The first of these new products is a ready-to-fill dosage system for dry medications intended for oral delivery, designed by Gerresheimer's Polish subsidiary Polfa for antibiotics in powder form.
Many antibiotics are stored in powder form as this extends their shelf life, with patients asked to reconstitute the powder with water at the time of the first dose. This system introduces a potential for human error, which can be overcome with the new system, according to Polfa.
It combines a plastic bottle with a measuring and dosing syringe that makes it easy to draw and take exactly the right quantity. It serves as packaging, mixing vessel and storage container all in one, coming filled with the powder and ready to be topped up with water by the patient to a clear mark.

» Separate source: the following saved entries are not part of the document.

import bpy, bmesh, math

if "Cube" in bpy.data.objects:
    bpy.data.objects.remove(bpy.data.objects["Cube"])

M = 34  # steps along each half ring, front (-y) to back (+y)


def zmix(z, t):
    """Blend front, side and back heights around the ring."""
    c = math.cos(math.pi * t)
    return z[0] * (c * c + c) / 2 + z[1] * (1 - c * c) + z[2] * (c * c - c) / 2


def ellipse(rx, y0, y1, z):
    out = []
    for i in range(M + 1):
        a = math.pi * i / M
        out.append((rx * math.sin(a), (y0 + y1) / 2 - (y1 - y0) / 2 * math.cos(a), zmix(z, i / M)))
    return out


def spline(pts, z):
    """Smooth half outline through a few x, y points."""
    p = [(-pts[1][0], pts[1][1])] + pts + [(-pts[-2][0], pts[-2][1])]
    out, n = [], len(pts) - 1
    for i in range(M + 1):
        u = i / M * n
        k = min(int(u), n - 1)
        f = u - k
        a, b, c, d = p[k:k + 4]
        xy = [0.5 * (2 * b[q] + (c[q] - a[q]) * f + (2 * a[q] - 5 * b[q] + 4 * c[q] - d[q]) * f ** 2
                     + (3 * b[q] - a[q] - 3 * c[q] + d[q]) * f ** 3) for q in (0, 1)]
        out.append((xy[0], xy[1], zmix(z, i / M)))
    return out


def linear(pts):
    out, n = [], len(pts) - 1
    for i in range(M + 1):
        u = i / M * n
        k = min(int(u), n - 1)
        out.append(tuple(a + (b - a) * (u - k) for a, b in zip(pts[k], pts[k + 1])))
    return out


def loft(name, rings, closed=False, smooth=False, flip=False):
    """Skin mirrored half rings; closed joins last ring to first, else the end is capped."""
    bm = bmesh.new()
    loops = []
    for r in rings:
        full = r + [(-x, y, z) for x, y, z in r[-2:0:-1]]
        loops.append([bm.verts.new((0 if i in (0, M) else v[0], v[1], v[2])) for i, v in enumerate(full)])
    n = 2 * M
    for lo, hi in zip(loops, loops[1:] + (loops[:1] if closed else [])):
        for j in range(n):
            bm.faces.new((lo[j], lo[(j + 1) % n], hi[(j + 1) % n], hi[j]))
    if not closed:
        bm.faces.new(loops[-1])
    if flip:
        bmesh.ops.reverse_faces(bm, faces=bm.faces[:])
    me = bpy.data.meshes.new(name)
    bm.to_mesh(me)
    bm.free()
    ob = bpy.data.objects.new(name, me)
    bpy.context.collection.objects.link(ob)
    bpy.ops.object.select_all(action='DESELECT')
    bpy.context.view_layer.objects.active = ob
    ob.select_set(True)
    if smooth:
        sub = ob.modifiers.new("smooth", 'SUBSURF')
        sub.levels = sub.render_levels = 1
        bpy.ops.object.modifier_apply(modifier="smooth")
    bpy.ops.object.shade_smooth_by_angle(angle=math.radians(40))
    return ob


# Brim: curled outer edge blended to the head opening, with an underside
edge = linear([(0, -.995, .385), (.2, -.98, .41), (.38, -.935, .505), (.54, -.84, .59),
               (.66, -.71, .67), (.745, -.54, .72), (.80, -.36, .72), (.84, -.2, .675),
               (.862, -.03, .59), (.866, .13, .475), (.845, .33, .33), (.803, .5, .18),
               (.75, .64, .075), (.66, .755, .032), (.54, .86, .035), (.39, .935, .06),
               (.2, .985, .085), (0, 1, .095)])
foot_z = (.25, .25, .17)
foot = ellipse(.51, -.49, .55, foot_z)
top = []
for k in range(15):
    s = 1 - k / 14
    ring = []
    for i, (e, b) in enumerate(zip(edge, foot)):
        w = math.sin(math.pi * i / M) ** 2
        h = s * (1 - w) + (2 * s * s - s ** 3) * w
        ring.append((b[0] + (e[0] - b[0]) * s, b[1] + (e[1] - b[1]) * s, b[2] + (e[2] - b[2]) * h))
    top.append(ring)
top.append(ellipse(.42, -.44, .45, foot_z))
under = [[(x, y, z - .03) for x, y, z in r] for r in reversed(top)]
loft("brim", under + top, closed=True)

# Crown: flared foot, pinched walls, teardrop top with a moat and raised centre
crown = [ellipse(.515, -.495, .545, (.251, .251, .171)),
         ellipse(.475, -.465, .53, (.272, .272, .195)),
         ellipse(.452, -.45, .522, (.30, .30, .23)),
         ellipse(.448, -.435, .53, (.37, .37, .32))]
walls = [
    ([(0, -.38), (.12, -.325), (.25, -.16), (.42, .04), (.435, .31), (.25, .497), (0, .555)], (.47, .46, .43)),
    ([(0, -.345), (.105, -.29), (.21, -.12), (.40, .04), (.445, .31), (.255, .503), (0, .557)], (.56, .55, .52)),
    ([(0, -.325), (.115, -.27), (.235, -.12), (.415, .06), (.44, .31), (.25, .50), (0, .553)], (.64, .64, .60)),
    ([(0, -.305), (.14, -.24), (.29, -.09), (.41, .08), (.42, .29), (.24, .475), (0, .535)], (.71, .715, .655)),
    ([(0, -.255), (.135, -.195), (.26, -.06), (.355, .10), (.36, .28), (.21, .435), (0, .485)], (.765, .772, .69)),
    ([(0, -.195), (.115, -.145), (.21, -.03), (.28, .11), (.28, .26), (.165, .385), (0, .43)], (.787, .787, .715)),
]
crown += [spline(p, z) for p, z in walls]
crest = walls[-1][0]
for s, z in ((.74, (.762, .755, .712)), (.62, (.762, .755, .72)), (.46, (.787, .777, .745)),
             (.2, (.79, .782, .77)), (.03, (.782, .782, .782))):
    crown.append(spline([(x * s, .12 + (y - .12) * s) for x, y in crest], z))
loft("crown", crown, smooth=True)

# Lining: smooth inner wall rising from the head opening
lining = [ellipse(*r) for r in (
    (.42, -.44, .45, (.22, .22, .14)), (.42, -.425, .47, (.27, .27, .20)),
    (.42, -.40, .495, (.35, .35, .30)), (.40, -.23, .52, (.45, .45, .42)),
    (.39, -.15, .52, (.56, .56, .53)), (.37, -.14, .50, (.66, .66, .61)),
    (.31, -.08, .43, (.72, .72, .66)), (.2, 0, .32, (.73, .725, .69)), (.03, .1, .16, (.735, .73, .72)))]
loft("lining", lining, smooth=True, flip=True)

The finished liquid is then ready for multiple doses over the coming days, and the bottle can be closed with a cap that is both tamper-evident and child-resistant.
Polfa manufactures the dosage system in class C cleanrooms and supplies it to the customer ready-to-fill. The design could equally be used to deliver ready-mixed liquid formulations, according to the company.
Rigid Needle Shield
Gerresheimer pharmaSystems subsidiary Bunder Glas presented a new safety device for preventing needlestick injuries at Interpack that could have advantages over conventional soft elastic needle shields.
"No-one knows precisely how frequently doctors, nurses and disposal workers injure themselves on needles because a traditional needle protection part has been pierced. But that it frequently happens is beyond doubt," according to Gerresheimer.
Most cases occur when workers put a soft elastic shield - only really designed to protect unused needles from damage - back on a needle that has become crooked.
Gerresheimer's Rigid Needle Shield combines a hard, semi-transparent plastic shell around a core of thermoplastic elastomer. The core keeps the needle safe until use and provides a sterile seal, and can be combined with customised rubber formulations so the new shield can be used without mew stability tests.
Backstop makes injections simpler
In addition to the new safety shield, Bunder Glas has developed an add-on component which makes it easier for injections to be delivered properly. The product - called Backstop - clips onto the existing finger flange of a glass syringe, simultaneously reducing the aperture diameter and enlarging the finger support.
This design "solves two problems which often disrupt the smooth delivery of an injection," said Burkhard Lingenberg, director of corporate communications and marketing at Gerresheimer.
Firstly, it prevents the plunger stopper being withdrawn from the syringe altogether, which can be a problem for example when dessicated medicines are dissolved with the help of solvent syringes. Secondly, the additional support for the middle and index finger makes it easier to administer the injection, particularly for inexperienced users of patients with limited finger agility.
The Backstop will be launched later this year, with various colours available.
Finally, Gerresheimer has unveiled a new range of ultra lightweight syringe needles that make use of thin-walled steel, long bevel tips and a silicone coating to help the needle glide through the skin.
While most needles are covered with liquid silicon oil, Gerresheimer has developed a way of coating the needles during the needle-mounting process for ready-to-fill syringes, which ensures that the silicon is evenly distributed and remains permanently after drying in the heat channel.
Prototypes of the new generation have already gone through patient tests, according to the company.